Goal of the exercise = Output only the stretch of the listing that starts at the line containing "import bpy, bmesh" and ends at the line containing "(0.195, 0.315, 0.16))", reproduced exactly with both ends.

Given data =
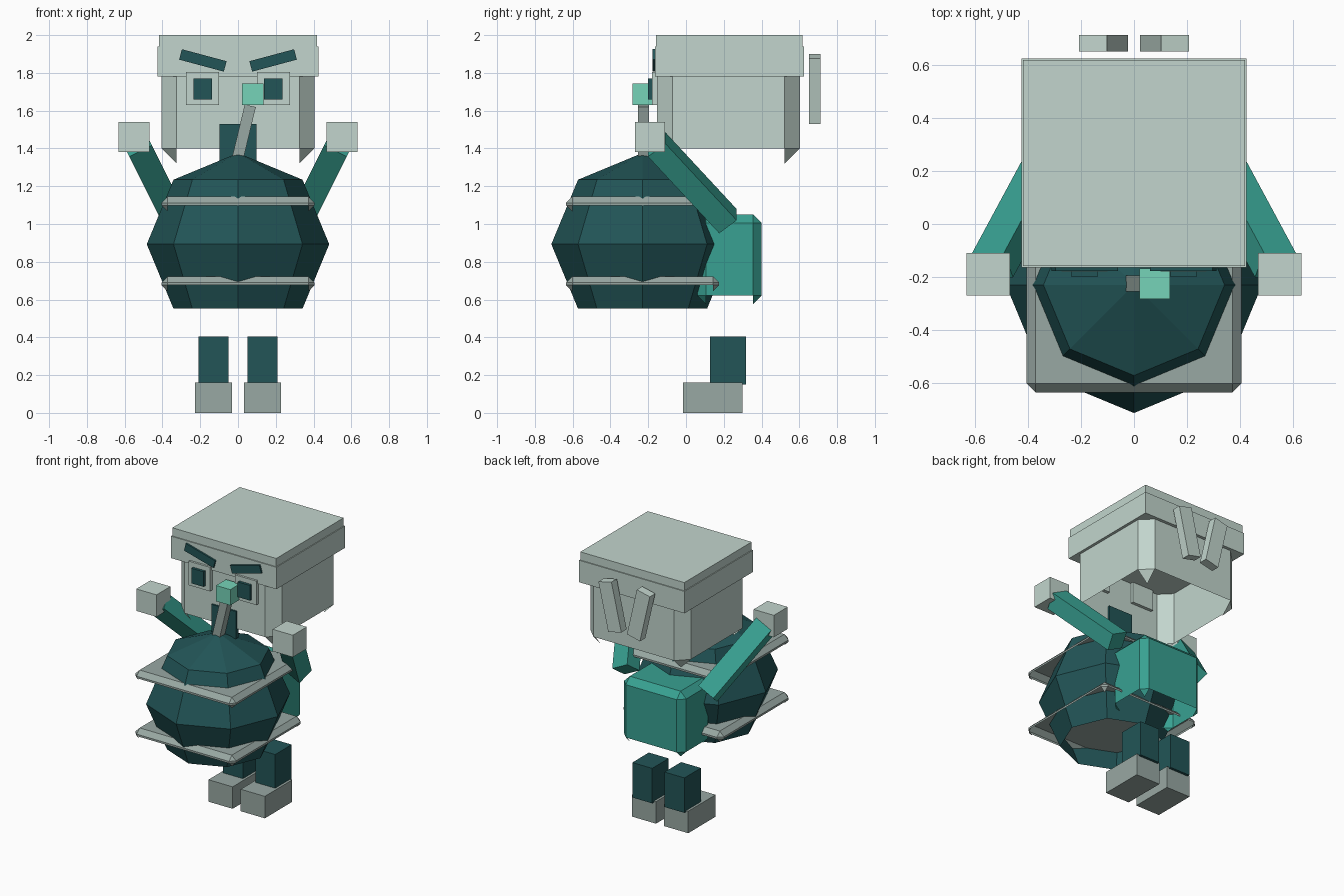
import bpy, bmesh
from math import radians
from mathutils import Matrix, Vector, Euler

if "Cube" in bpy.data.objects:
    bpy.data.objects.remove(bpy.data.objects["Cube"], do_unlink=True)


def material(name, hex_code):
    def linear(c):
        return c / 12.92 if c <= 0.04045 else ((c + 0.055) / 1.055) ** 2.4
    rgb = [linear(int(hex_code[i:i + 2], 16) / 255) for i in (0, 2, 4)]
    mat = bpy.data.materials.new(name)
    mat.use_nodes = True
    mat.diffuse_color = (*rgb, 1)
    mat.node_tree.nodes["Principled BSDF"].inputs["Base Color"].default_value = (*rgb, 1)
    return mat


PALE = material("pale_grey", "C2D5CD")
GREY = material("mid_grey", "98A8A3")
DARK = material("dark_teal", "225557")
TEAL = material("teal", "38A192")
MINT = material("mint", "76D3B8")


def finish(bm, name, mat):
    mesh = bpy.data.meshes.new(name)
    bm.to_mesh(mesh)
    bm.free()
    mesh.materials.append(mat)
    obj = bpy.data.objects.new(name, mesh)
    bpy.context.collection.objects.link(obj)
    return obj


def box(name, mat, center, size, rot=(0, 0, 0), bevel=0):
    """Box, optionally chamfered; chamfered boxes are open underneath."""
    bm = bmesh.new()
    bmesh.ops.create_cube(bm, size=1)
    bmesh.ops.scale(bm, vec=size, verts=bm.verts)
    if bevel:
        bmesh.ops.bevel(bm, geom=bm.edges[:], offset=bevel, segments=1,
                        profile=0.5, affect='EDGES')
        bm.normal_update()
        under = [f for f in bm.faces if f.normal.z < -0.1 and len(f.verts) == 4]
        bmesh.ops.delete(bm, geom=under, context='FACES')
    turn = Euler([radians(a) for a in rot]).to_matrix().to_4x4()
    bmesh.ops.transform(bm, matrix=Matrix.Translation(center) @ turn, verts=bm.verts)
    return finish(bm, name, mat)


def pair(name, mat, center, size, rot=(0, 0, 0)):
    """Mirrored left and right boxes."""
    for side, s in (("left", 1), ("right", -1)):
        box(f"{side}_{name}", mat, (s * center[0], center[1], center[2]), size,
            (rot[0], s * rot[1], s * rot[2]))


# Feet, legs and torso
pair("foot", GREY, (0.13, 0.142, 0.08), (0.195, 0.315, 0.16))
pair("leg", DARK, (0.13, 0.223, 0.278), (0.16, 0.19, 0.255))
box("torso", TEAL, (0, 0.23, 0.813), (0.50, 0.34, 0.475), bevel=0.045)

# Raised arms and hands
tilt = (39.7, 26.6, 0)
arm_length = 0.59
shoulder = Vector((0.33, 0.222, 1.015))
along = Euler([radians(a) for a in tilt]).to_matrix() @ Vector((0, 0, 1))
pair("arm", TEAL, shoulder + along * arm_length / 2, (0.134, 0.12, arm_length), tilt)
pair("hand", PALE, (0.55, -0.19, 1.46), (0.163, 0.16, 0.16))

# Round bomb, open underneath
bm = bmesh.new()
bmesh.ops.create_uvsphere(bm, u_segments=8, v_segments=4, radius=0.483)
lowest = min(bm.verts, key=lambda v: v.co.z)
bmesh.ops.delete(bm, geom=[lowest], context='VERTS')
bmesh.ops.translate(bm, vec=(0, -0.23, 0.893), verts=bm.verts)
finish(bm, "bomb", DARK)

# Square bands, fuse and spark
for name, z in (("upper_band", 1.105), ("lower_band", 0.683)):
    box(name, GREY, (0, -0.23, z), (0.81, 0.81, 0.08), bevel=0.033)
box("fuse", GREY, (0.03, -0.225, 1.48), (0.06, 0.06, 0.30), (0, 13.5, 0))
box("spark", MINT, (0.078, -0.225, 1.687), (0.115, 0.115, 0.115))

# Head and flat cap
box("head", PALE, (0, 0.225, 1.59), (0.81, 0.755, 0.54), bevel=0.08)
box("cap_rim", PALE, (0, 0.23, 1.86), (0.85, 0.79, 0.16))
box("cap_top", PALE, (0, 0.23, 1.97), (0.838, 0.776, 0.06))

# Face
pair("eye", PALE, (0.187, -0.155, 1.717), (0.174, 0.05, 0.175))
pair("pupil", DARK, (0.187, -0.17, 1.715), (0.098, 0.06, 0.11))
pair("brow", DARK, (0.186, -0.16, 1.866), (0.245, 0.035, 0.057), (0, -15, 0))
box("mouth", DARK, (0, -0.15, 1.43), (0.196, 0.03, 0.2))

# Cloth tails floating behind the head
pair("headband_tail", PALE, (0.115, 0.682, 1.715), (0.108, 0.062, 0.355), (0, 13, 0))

...

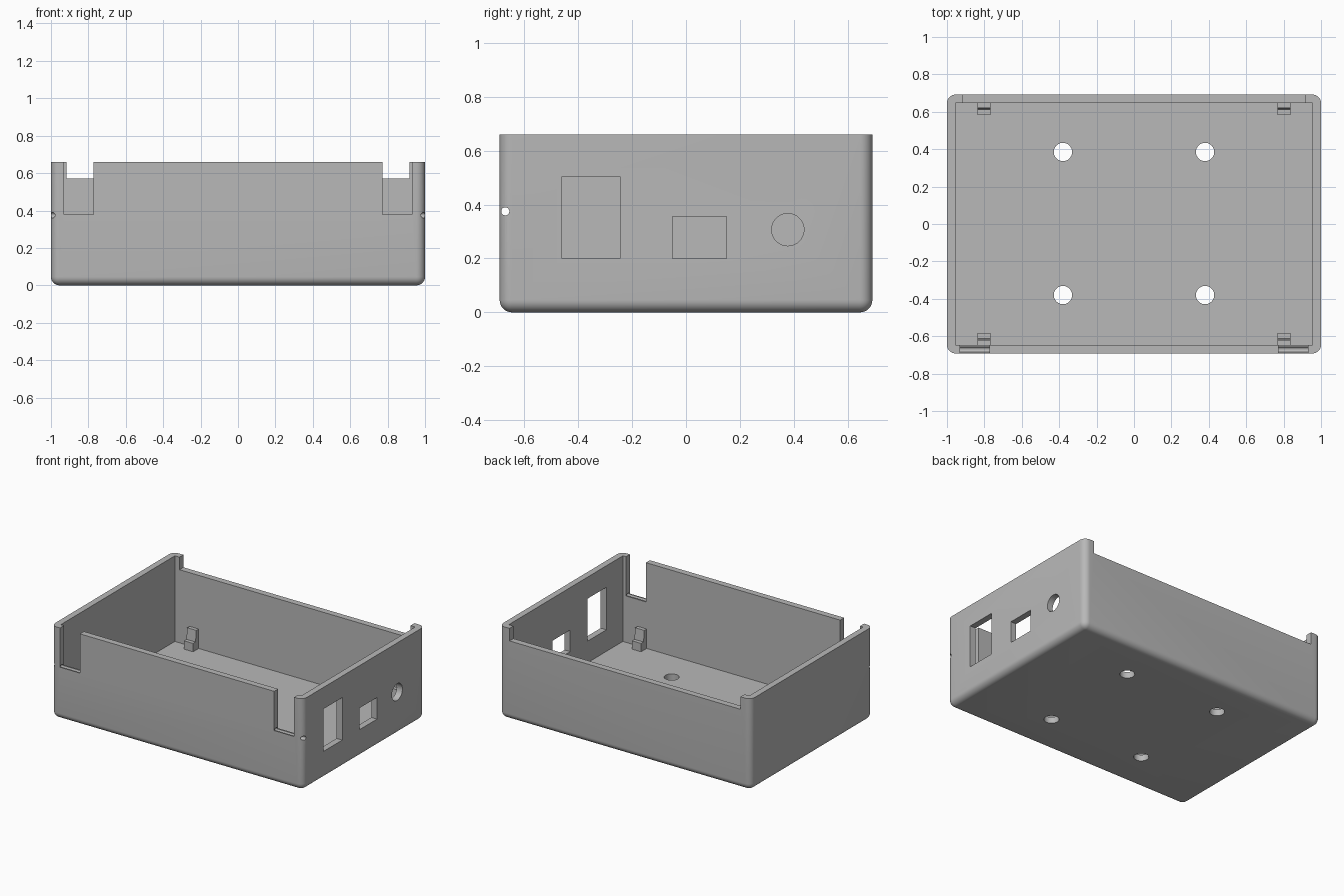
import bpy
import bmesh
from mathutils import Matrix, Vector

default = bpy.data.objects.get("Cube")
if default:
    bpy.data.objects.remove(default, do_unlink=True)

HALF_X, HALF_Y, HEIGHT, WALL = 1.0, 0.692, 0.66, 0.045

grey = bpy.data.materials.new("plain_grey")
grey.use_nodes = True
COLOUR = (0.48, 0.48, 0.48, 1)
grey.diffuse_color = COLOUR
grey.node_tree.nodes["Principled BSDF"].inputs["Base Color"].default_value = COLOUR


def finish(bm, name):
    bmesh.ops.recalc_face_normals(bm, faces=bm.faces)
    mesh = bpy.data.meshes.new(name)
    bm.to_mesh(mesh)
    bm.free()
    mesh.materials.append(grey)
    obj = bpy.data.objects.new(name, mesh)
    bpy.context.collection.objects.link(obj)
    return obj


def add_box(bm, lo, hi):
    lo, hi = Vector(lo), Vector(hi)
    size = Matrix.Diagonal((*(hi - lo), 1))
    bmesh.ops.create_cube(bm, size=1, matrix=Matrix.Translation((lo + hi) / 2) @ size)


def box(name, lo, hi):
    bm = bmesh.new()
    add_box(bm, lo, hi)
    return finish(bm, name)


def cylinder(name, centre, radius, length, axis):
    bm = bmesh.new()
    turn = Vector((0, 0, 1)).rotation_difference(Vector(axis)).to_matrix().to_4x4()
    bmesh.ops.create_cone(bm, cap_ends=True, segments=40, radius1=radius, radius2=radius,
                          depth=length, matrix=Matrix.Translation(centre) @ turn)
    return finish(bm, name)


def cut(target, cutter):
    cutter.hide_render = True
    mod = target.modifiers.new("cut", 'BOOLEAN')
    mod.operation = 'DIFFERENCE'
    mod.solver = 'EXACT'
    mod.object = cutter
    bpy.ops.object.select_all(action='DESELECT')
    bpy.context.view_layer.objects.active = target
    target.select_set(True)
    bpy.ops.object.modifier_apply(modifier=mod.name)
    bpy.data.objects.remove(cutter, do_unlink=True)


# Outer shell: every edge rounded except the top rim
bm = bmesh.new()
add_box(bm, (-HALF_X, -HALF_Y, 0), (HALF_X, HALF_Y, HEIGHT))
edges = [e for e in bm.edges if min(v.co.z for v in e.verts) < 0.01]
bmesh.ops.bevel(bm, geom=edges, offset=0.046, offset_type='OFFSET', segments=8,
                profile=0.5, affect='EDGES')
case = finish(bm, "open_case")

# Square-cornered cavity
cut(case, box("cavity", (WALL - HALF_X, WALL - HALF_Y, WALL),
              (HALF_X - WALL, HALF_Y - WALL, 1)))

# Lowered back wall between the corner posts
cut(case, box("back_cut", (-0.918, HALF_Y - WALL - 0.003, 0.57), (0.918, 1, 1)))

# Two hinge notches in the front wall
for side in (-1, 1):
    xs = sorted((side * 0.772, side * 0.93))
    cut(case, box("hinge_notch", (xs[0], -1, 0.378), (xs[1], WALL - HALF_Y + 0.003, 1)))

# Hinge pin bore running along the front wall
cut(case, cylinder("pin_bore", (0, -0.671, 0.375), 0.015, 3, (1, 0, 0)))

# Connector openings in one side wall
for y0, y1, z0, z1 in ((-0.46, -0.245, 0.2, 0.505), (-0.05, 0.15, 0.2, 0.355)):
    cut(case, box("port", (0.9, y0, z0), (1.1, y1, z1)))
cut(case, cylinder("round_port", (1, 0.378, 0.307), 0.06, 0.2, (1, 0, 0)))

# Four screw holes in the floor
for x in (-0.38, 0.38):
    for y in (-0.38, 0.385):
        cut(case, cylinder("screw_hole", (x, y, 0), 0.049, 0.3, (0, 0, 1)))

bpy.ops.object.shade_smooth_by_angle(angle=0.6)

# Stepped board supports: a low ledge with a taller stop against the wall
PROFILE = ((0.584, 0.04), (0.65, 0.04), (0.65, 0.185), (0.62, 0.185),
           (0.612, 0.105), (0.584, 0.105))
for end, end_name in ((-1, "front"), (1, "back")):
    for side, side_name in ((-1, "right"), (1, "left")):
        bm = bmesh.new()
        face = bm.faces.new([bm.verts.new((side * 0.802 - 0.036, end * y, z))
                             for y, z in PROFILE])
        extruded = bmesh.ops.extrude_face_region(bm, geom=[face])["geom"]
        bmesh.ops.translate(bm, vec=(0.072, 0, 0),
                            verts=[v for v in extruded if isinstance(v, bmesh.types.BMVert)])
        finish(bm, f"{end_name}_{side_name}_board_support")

Expected answer =
import bpy, bmesh
from math import radians
from mathutils import Matrix, Vector, Euler

if "Cube" in bpy.data.objects:
    bpy.data.objects.remove(bpy.data.objects["Cube"], do_unlink=True)


def material(name, hex_code):
    def linear(c):
        return c / 12.92 if c <= 0.04045 else ((c + 0.055) / 1.055) ** 2.4
    rgb = [linear(int(hex_code[i:i + 2], 16) / 255) for i in (0, 2, 4)]
    mat = bpy.data.materials.new(name)
    mat.use_nodes = True
    mat.diffuse_color = (*rgb, 1)
    mat.node_tree.nodes["Principled BSDF"].inputs["Base Color"].default_value = (*rgb, 1)
    return mat


PALE = material("pale_grey", "C2D5CD")
GREY = material("mid_grey", "98A8A3")
DARK = material("dark_teal", "225557")
TEAL = material("teal", "38A192")
MINT = material("mint", "76D3B8")


def finish(bm, name, mat):
    mesh = bpy.data.meshes.new(name)
    bm.to_mesh(mesh)
    bm.free()
    mesh.materials.append(mat)
    obj = bpy.data.objects.new(name, mesh)
    bpy.context.collection.objects.link(obj)
    return obj


def box(name, mat, center, size, rot=(0, 0, 0), bevel=0):
    """Box, optionally chamfered; chamfered boxes are open underneath."""
    bm = bmesh.new()
    bmesh.ops.create_cube(bm, size=1)
    bmesh.ops.scale(bm, vec=size, verts=bm.verts)
    if bevel:
        bmesh.ops.bevel(bm, geom=bm.edges[:], offset=bevel, segments=1,
                        profile=0.5, affect='EDGES')
        bm.normal_update()
        under = [f for f in bm.faces if f.normal.z < -0.1 and len(f.verts) == 4]
        bmesh.ops.delete(bm, geom=under, context='FACES')
    turn = Euler([radians(a) for a in rot]).to_matrix().to_4x4()
    bmesh.ops.transform(bm, matrix=Matrix.Translation(center) @ turn, verts=bm.verts)
    return finish(bm, name, mat)


def pair(name, mat, center, size, rot=(0, 0, 0)):
    """Mirrored left and right boxes."""
    for side, s in (("left", 1), ("right", -1)):
        box(f"{side}_{name}", mat, (s * center[0], center[1], center[2]), size,
            (rot[0], s * rot[1], s * rot[2]))


# Feet, legs and torso
pair("foot", GREY, (0.13, 0.142, 0.08), (0.195, 0.315, 0.16))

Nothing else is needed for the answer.